Instructions to follow => In the listing below, locate the lines that hold the string "finish". Copy those lines.

= = = =

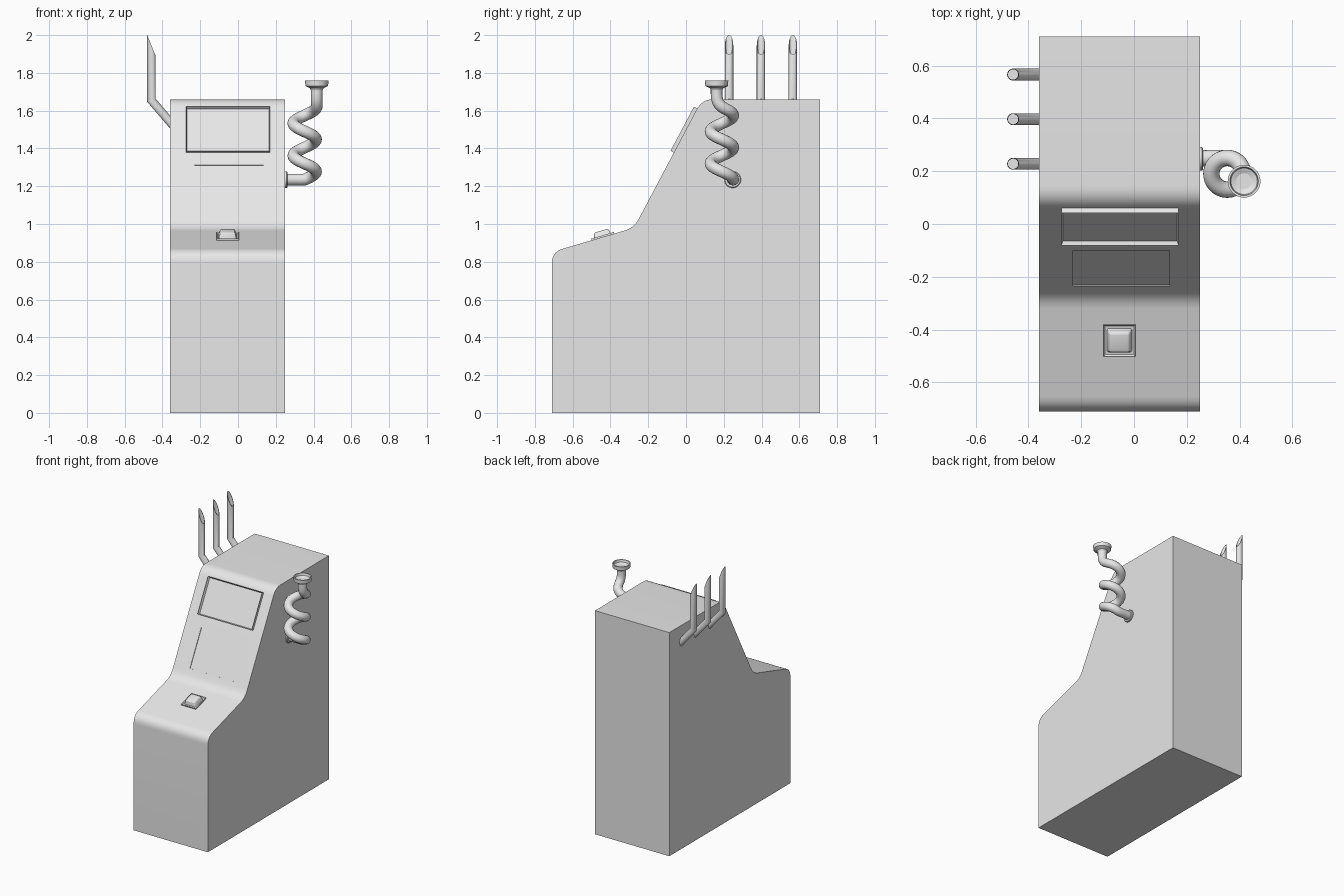
import bpy, bmesh, math
from mathutils import Vector, Matrix

if "Cube" in bpy.data.objects:
    bpy.data.objects.remove(bpy.data.objects["Cube"])

grey = bpy.data.materials.new("light grey")
grey.diffuse_color = (0.8, 0.8, 0.8, 1)
grey.use_nodes = True
grey.node_tree.nodes["Principled BSDF"].inputs["Base Color"].default_value = grey.diffuse_color


def finish(name, bm, matrix=None):
    """Turn a bmesh into a named, smooth-by-angle object."""
    if matrix:
        bm.transform(matrix)
    bmesh.ops.recalc_face_normals(bm, faces=bm.faces)
    me = bpy.data.meshes.new(name)
    bm.to_mesh(me)
    bm.free()
    me.materials.append(grey)
    ob = bpy.data.objects.new(name, me)
    bpy.context.collection.objects.link(ob)
    smooth(ob)
    return ob


def smooth(ob):
    bpy.ops.object.select_all(action='DESELECT')
    ob.select_set(True)
    bpy.context.view_layer.objects.active = ob
    bpy.ops.object.shade_smooth_by_angle(angle=math.radians(35))


def box(sx, sy, z0, z1):
    bm = bmesh.new()
    bmesh.ops.create_cube(bm, size=1, matrix=Matrix.Translation((0, 0, (z0 + z1) / 2))
                          @ Matrix.Diagonal((sx, sy, z1 - z0, 1)))
    return bm


def top_face(bm):
    return max(bm.faces, key=lambda f: f.calc_center_median().z)


def on_slope(x, y, z, angle):
    return Matrix.Translation((x, y, z)) @ Matrix.Rotation(angle, 4, 'X')


def loft(rings, caps=True):
    """Skin a list of equal-length point rings."""
    bm = bmesh.new()
    vs = [[bm.verts.new(p) for p in r] for r in rings]
    n = len(rings[0])
    for a, b in zip(vs, vs[1:]):
        for i in range(n):
            j = (i + 1) % n
            bm.faces.new((a[i], a[j], b[j], b[i]))
    if caps:
        bm.faces.new(vs[0])
        bm.faces.new(vs[-1])
    return bm


def lathe(profile, n=32):
    return loft([[(r * math.cos(t), r * math.sin(t), z) for t in
                  (2 * math.pi * i / n for i in range(n))] for r, z in profile])


# Cabinet: side profile (y, z, corner rounding) extruded across x
corners = [(-0.71, 0, 0), (-0.71, 0.852, 0.06), (-0.275, 0.98, 0.05),
           (0.085, 1.66, 0.06), (0.71, 1.66, 0), (0.71, 0, 0)]
outline = []
for i, (y, z, r) in enumerate(corners):
    p = Vector((y, z))
    if r == 0:
        outline.append(p)
        continue
    a = p + (Vector(corners[i - 1][:2]) - p).normalized() * r
    b = p + (Vector(corners[i + 1][:2]) - p).normalized() * r
    for k in range(9):
        t = k / 8
        outline.append(a * (1 - t) ** 2 + p * 2 * t * (1 - t) + b * t * t)
cabinet = finish("cabinet", loft([[(x, p.x, p.y) for p in outline] for x in (-0.36, 0.25)]))

STEEP, SHALLOW = math.atan(1.889), math.atan(0.294)


def steep_y(z):
    return -0.275 + (z - 0.98) / 1.889


# Shallow recessed panel on the steep face
cutter = finish("panel_cutter", box(0.365, 0.29, -0.005, 0.05),
                on_slope(-0.048, steep_y(1.183), 1.183, STEEP))
cut = cabinet.modifiers.new("panel recess", 'BOOLEAN')
cut.object = cutter
cut.operation = 'DIFFERENCE'
cut.solver = 'EXACT'
bpy.context.view_layer.objects.active = cabinet
bpy.ops.object.modifier_apply(modifier=cut.name)
bpy.data.objects.remove(cutter)
smooth(cabinet)

# Screen: raised box with a thin rim and sunken glass
bm = box(0.445, 0.265, -0.01, 0.02)
f = top_face(bm)
bmesh.ops.inset_region(bm, faces=[f], thickness=0.009)
bmesh.ops.translate(bm, verts=f.verts, vec=(0, 0, -0.017))
finish("screen", bm, on_slope(-0.053, steep_y(1.495), 1.495, STEEP))

# Button surround and tapered button on the shallow ledge
ledge = on_slope(-0.055, -0.44, 0.932, SHALLOW)
bm = box(0.12, 0.125, -0.01, 0.008)
f = top_face(bm)
bmesh.ops.inset_region(bm, faces=[f], thickness=0.008)
bmesh.ops.translate(bm, verts=f.verts, vec=(0, 0, -0.006))
finish("button_surround", bm, ledge)

bm = box(0.098, 0.098, -0.005, 0.034)
f = top_face(bm)
bmesh.ops.scale(bm, vec=(0.78, 0.78, 1), verts=f.verts)
bmesh.ops.bevel(bm, geom=[e for e in bm.edges if max(v.co.z for v in e.verts) > 0.03],
                offset=0.008, segments=3, profile=0.5, affect='EDGES')
finish("button", bm, ledge)

# Three slant-cut exhaust pipes on the left side
N, R, CX = 24, 0.0225, -0.458
tilt = -1.17                      # height change per x along the elbow
for k, py in enumerate((0.228, 0.397, 0.566)):
    def ring(r, height):
        pts = []
        for i in range(N):
            a = 2 * math.pi * i / N
            dx, dy = r * math.cos(a), r * math.sin(a)
            pts.append(Vector((CX + dx, py + dy, height(dx))))
        return pts
    slant = lambda dx: 1.945 - 2.45 * dx
    elbow = lambda dx: 1.655 + 0.36 * dx
    mid = ring(R, elbow)
    run = Vector((1, 0, tilt)) * 0.125
    base = [p + run for p in mid]
    finish(f"exhaust_pipe_{k + 1}", loft([base, mid, ring(R, slant), ring(R - 0.003, slant),
                                          ring(R - 0.003, lambda dx: 1.7)]))

# Coiled pipe on the right side
HX, HY, HR, PITCH, Z0 = 0.353, 0.19, 0.06, 0.17, 1.235
NX, NY = 0.417, 0.162
path = [(0.24, HY + HR - 0.003, Z0), (0.29, HY + HR, Z0), (0.33, HY + HR, Z0)]
for d in range(0, 791, 10):
    a = math.radians(90 - d)
    path.append((HX + HR * math.cos(a), HY + HR * math.sin(a), Z0 + PITCH * d / 360))
path += [(NX - 0.001, 0.193, 1.618), (NX, 0.178, 1.631), (NX, 0.168, 1.648),
         (NX, 0.163, 1.668), (NX, NY, 1.69), (NX, NY, 1.735)]
cu = bpy.data.curves.new("coil_path", 'CURVE')
cu.dimensions = '3D'
cu.bevel_depth = 0.031
cu.bevel_resolution = 6
cu.use_fill_caps = True
sp = cu.splines.new('POLY')
sp.points.add(len(path) - 1)
for pt, co in zip(sp.points, path):
    pt.co = (*co, 1)
tmp = bpy.data.objects.new("coil_path", cu)
bpy.context.collection.objects.link(tmp)
bpy.context.view_layer.update()
bm = bmesh.new()
bm.from_mesh(tmp.evaluated_get(bpy.context.evaluated_depsgraph_get()).to_mesh())
bpy.data.objects.remove(tmp)
finish("coiled_pipe", bm)

# Dished outlet on top of the coil
finish("outlet", lathe([(0.03, -0.03), (0.036, -0.018), (0.052, -0.010), (0.06, -0.006),
                        (0.062, 0.022), (0.054, 0.022), (0.05, 0.006), (0.025, -0.004),
                        (0.023, -0.02)]), Matrix.Translation((NX, NY, 1.737)))

# Wall flange where the coil enters the cabinet
finish("wall_flange", lathe([(0.044, -0.01), (0.044, 0.008), (0.04, 0.012), (0.03, 0.012)]),
       Matrix.Translation((0.25, HY + HR - 0.003, Z0)) @ Matrix.Rotation(math.pi / 2, 4, 'Y'))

= = = =

Solved problem =>
def finish(name, bm, matrix=None):
cabinet = finish("cabinet", loft([[(x, p.x, p.y) for p in outline] for x in (-0.36, 0.25)]))
cutter = finish("panel_cutter", box(0.365, 0.29, -0.005, 0.05),
finish("screen", bm, on_slope(-0.053, steep_y(1.495), 1.495, STEEP))
finish("button_surround", bm, ledge)
finish("button", bm, ledge)
    finish(f"exhaust_pipe_{k + 1}", loft([base, mid, ring(R, slant), ring(R - 0.003, slant),
finish("coiled_pipe", bm)
finish("outlet", lathe([(0.03, -0.03), (0.036, -0.018), (0.052, -0.010), (0.06, -0.006),
finish("wall_flange", lathe([(0.044, -0.01), (0.044, 0.008), (0.04, 0.012), (0.03, 0.012)]),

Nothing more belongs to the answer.